Image courtesy of The Shock Doctrine
When Naomi Klein came out with her second major book, The Shock Doctrine, I was skeptical. Klein had built her name through the publication of No Logo, a well-researched investigation into the impact of globalization. No Logo was excellent, and I wrote about it here. So, I just did not expect The Shock Doctrine to be as good since a lot of folks go on reputation alone to sell books…I was wrong. Once again, Klein has written a well-researched and deeply interesting book about a topic I think we need to spend more time caring about…disaster capitalism. Disaster capitalism is built on the teachings of Milton Friedman. Friedman believed in a truly free market. He felt that government should have a minimal role and just let the market act on its own. With many countries already entrenched in a political and economic system, Friedman’s dream of a “blank slate” to try out his completely free market was almost impossible. During political upheaval in Chile in the 1970’s, many people who studied under Friedman were given the chance to run this completely free market system with Chile in disarray. The idea was that while the people of the country were reeling from political uncertainty and questions of freedom, true capitalism could be installed and no one would question it.

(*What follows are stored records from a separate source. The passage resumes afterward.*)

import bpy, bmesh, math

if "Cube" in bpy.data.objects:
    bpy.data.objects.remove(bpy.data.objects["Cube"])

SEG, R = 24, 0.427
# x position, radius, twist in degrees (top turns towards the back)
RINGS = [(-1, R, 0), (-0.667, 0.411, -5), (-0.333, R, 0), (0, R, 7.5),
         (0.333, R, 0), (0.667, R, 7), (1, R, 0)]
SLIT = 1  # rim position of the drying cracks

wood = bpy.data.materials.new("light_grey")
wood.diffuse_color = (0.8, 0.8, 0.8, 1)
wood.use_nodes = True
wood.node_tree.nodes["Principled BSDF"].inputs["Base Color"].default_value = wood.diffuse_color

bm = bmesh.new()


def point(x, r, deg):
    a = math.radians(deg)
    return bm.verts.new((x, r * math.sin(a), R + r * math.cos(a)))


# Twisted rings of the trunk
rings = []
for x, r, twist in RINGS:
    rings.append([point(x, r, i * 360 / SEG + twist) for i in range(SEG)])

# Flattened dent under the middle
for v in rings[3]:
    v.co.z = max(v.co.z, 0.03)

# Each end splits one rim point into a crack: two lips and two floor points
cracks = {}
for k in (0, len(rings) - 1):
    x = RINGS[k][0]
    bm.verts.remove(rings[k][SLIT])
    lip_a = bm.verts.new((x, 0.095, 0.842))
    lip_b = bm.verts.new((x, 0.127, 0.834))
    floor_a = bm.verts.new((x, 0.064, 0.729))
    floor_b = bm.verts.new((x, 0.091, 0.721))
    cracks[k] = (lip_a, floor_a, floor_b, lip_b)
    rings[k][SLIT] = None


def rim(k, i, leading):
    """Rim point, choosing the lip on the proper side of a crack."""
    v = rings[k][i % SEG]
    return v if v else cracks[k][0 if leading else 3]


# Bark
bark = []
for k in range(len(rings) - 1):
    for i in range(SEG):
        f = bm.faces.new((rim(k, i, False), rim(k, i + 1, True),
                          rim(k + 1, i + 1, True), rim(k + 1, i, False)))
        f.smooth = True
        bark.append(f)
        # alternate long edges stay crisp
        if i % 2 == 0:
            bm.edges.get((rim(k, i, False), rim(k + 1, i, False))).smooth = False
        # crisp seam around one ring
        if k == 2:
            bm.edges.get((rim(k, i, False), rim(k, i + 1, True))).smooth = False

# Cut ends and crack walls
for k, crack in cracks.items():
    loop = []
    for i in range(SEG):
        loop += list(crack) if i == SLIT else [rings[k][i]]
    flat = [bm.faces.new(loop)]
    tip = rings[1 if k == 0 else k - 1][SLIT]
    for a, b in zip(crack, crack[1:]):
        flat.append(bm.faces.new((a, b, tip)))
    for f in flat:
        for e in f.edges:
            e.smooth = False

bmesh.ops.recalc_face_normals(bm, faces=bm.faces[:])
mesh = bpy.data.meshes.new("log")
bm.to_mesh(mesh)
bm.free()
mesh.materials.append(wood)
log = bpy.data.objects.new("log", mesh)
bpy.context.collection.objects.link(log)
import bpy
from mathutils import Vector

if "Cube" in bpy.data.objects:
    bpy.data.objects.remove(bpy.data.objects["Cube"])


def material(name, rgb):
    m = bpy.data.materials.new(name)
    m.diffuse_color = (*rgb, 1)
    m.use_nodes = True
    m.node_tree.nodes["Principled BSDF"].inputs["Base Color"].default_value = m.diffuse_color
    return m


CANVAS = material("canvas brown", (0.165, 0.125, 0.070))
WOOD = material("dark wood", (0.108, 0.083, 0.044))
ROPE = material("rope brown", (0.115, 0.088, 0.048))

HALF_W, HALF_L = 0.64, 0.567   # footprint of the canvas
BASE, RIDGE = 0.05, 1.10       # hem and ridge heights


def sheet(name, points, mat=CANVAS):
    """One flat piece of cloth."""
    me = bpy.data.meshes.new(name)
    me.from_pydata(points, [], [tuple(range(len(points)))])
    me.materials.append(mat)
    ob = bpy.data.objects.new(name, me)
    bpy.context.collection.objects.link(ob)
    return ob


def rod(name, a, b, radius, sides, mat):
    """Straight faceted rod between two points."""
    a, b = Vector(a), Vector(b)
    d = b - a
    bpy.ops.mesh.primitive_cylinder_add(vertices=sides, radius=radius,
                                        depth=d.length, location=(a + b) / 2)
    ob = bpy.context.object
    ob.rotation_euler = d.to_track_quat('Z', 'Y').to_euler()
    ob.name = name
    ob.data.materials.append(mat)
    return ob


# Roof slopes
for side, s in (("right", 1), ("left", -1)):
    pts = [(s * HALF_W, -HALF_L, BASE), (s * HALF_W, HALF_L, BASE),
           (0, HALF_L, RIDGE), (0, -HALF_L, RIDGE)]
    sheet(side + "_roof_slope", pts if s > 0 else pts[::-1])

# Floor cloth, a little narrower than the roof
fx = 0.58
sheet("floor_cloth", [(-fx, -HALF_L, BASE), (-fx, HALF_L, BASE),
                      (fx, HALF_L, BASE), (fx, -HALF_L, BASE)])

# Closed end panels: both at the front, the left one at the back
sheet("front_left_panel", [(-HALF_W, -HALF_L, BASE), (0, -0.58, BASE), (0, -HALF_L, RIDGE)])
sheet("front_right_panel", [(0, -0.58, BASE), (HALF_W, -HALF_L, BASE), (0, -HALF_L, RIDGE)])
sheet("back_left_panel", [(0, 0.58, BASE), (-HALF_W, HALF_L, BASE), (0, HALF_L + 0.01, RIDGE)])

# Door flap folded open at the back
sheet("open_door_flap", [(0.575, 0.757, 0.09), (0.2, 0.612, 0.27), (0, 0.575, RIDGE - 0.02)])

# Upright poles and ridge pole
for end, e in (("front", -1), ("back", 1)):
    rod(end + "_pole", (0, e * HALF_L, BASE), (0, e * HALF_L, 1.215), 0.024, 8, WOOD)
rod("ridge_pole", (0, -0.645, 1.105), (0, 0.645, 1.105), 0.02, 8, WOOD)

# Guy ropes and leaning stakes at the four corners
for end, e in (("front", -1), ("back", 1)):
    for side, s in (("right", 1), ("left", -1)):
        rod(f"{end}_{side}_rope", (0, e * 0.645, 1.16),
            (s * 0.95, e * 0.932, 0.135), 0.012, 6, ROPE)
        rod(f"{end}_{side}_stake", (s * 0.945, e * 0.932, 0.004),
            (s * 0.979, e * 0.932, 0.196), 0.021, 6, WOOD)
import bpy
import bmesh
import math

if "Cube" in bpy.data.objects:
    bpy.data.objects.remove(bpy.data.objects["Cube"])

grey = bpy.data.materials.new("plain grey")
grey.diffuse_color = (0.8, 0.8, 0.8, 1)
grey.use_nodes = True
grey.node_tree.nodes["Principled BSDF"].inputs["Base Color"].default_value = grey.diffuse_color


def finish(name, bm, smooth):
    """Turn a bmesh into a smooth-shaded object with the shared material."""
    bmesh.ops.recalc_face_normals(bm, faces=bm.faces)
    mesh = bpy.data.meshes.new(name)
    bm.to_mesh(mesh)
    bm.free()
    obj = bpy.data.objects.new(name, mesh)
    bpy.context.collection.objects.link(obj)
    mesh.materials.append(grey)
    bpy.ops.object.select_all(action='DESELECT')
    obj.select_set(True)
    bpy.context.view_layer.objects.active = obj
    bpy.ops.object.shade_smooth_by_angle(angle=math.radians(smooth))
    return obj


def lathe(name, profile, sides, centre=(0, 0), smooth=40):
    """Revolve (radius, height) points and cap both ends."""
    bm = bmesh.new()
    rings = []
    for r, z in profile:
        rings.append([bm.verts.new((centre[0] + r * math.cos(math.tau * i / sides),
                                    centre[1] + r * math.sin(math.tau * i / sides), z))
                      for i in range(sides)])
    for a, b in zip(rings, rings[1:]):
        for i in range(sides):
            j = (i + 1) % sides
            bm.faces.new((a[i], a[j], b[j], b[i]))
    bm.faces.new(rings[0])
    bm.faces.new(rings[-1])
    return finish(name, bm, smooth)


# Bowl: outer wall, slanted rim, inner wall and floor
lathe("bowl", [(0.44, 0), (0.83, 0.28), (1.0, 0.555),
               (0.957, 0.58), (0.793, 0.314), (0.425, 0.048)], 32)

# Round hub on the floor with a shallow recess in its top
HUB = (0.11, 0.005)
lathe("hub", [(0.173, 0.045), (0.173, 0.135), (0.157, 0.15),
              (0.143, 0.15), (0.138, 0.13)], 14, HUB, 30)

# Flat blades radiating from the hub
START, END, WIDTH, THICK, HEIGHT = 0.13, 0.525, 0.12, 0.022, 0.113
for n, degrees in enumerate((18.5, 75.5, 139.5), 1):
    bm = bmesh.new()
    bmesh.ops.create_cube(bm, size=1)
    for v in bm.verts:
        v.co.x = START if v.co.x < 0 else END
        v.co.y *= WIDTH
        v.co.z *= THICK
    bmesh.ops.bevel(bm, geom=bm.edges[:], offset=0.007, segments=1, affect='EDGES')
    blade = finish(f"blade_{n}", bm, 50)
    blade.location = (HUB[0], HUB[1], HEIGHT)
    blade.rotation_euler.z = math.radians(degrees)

Starting with Chile, Klein examines how installing a completely free market while the country is in a state of shock makes a select few people money and sends the rest of the poor and middle class into a time period of mass layoffs and financial uncertainty. Believers in the teachings of Friedman have received many chances over the years to try out this system during times of political chaos. Argentina, Poland, China, Russia, South Africa, and, most recently, Iraq have been laboratories for this type of free market. And while a select few make a ton of money, the poor and middle class are set in a tailspin. More often than not, the United States backs these markets because so many American corporations end up benefiting. Sadly, many of these policies are set in motion behind closed doors (often, the countries trying to “help” will only provide aid if the country in chaos agrees to a free market) while the politicians and media focus on the newly found freedom of the people. Klein contends
I feel that this is an important book because it sheds light on why the United States has such a bad reputation in the rest of the world. It has also made me think differently about what I saw in the media during the fall of Communism, the destruction of apartheid, and the student blocking all those tanks in Tiananmen Square. Even as we celebrated the triumph of freedom, the real story was taking place outside of the headlines…the establishment of a free market. While I agree with a lot of the reasons behind establishing a free market, I also believe there are some systems that should be taken care of by the government like health care and schools. And, I do not believe that you should ruin the livelihood of your own people just to make money. Klein relates a story about fisherman being displaced from their homes in Sri Lanka while huge tourist resorts were built after the tsunami. I think a lot of people in our government and in our corporations would like to privatize as much as possible and that is scary. It is even more scary that they try to install these free market rules and regulations while some people are just trying to survive.
I wish I could do a better job of encapsulating all that Klein writes about, but I guess that is hard to do in a couple paragraphs. I think it is awesome that she can take these seemingly heavy subjects and write it in a way that makes me not want to put it down.